(Beginning of DATA TO EXAMINE)

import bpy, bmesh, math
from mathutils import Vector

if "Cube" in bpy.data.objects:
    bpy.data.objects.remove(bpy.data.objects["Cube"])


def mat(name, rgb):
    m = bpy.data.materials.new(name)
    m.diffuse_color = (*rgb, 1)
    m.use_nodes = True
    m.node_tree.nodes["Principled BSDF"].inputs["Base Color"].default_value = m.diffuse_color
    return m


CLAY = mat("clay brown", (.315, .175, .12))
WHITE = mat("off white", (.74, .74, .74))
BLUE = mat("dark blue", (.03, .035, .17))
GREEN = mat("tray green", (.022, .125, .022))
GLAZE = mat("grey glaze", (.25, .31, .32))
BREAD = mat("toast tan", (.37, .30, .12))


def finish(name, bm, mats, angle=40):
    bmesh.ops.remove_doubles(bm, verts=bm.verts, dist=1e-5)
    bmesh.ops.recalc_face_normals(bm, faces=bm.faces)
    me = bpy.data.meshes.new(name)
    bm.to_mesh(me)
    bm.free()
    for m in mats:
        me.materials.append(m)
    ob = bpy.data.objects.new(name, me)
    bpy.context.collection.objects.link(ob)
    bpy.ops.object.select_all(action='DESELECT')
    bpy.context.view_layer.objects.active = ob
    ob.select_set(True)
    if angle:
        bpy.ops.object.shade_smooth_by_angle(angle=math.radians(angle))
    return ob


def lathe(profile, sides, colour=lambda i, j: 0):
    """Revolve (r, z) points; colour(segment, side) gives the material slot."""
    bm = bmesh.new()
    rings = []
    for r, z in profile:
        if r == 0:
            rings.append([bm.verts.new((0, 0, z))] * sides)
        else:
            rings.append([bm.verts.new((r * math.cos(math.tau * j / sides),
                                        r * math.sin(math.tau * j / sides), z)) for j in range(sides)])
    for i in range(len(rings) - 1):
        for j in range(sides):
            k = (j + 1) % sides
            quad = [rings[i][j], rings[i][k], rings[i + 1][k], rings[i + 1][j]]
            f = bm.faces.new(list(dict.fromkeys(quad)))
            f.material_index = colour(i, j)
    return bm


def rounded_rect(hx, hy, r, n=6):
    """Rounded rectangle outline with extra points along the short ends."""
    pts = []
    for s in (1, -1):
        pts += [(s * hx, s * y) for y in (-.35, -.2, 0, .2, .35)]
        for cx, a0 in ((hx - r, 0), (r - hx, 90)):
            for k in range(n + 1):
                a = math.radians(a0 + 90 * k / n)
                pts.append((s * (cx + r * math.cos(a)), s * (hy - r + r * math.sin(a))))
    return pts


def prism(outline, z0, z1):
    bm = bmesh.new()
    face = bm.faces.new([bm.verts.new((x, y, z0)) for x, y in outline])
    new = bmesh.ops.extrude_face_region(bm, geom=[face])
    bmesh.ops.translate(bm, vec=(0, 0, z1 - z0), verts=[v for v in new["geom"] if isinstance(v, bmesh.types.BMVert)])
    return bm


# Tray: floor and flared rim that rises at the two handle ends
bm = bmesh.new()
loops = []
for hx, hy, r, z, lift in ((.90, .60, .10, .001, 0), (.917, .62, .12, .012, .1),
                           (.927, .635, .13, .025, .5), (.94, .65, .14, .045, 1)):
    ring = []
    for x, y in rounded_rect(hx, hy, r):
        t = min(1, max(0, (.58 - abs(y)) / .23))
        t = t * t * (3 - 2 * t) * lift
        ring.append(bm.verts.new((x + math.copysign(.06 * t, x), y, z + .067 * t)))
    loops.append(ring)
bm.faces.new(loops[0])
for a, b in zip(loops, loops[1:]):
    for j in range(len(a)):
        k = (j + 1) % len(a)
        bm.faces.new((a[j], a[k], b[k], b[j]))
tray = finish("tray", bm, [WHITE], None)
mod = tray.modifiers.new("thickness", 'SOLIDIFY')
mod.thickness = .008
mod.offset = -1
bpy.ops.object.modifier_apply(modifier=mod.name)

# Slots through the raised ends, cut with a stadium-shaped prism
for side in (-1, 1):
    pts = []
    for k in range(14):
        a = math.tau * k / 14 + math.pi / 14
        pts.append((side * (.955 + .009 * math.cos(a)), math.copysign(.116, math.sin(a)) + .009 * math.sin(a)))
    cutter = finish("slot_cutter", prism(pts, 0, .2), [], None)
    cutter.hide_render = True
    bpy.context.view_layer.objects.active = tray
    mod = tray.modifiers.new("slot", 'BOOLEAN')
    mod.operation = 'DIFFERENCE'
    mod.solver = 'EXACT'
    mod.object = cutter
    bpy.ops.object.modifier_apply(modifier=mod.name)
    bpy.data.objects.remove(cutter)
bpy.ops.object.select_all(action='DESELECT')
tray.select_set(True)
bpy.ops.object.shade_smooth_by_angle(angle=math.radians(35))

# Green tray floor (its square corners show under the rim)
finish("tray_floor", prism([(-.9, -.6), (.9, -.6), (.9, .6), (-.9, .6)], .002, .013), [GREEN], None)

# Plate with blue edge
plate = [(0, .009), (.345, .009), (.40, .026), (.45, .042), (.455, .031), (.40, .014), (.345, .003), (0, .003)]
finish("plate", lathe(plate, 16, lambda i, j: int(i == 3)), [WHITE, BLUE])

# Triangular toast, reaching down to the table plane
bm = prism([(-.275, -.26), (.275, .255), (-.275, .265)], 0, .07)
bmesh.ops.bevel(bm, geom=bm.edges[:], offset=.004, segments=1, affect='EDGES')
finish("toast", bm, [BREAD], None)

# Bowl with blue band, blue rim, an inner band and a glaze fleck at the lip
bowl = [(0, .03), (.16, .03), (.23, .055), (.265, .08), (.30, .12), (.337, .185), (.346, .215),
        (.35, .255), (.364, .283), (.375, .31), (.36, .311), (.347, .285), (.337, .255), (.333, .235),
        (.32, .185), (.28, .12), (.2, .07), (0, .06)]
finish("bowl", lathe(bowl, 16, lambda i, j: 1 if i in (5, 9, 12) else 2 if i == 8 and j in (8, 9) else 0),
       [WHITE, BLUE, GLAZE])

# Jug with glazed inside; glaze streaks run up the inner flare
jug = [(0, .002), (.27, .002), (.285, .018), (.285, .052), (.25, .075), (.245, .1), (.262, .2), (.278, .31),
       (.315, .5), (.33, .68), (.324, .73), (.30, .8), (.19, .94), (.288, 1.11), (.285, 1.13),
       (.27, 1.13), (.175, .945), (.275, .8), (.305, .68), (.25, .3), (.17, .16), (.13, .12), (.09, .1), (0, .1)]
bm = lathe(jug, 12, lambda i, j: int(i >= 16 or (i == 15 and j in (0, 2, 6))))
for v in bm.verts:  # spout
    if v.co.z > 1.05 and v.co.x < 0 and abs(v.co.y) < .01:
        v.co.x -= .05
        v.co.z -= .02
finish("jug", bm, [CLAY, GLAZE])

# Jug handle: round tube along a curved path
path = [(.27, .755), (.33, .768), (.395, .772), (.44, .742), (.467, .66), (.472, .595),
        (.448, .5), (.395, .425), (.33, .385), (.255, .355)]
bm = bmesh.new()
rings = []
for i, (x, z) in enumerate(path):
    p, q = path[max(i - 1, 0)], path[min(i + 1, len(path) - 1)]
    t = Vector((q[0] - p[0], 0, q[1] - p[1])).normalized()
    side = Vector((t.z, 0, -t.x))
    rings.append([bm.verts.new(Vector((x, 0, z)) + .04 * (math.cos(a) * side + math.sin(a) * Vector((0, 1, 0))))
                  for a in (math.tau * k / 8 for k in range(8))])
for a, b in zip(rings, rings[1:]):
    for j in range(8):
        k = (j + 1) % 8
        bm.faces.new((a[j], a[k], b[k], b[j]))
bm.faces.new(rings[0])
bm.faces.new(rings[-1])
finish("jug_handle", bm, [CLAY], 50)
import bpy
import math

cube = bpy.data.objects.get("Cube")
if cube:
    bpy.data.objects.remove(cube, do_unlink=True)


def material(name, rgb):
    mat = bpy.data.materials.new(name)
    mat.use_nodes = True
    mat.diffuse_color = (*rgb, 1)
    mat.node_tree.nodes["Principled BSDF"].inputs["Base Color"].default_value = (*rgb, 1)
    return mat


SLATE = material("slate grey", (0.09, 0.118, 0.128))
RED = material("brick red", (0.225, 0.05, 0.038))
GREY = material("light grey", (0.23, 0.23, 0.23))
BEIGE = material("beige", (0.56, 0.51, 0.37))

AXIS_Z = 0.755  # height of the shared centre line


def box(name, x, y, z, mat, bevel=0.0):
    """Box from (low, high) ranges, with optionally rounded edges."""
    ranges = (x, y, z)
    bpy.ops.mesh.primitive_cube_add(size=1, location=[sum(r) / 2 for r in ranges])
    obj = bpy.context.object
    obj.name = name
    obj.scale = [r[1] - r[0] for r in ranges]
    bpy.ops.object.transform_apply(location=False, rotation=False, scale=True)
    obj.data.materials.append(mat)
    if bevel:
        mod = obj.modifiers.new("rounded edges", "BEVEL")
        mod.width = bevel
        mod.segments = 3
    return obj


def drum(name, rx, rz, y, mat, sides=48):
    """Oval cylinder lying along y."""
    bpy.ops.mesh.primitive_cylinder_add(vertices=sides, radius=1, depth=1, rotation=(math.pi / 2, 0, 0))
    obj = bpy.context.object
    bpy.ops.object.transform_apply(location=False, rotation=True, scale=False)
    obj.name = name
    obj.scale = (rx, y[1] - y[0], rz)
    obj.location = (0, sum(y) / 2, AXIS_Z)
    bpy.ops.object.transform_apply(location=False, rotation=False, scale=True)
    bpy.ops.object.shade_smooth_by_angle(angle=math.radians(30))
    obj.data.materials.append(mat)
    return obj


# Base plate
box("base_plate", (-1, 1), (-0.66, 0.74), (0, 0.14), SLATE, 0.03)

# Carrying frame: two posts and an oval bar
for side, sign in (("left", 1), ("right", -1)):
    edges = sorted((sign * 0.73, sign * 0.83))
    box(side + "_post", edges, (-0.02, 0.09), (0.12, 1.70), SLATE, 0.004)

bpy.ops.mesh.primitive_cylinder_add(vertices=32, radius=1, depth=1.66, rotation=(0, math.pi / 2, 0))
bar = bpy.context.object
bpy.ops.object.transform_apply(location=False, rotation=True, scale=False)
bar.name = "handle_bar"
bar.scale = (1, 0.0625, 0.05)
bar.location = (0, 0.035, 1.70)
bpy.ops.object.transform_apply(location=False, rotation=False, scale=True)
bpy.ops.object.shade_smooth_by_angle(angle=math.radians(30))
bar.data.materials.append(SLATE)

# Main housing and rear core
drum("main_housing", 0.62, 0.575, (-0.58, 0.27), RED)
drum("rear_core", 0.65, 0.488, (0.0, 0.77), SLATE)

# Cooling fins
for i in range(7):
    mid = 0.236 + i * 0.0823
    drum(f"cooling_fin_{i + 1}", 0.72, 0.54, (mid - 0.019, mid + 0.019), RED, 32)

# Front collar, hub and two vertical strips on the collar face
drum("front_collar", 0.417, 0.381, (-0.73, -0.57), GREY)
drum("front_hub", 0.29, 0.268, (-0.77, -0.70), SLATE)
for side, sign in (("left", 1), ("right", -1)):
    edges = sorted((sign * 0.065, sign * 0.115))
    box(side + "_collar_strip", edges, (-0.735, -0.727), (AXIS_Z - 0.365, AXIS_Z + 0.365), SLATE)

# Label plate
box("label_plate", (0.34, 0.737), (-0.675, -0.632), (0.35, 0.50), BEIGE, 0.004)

(End of DATA TO EXAMINE)

# EXERCISE
Only a number is wanted. Count the lines of the data that contain "Vector".

# SOLVED PROBLEM
4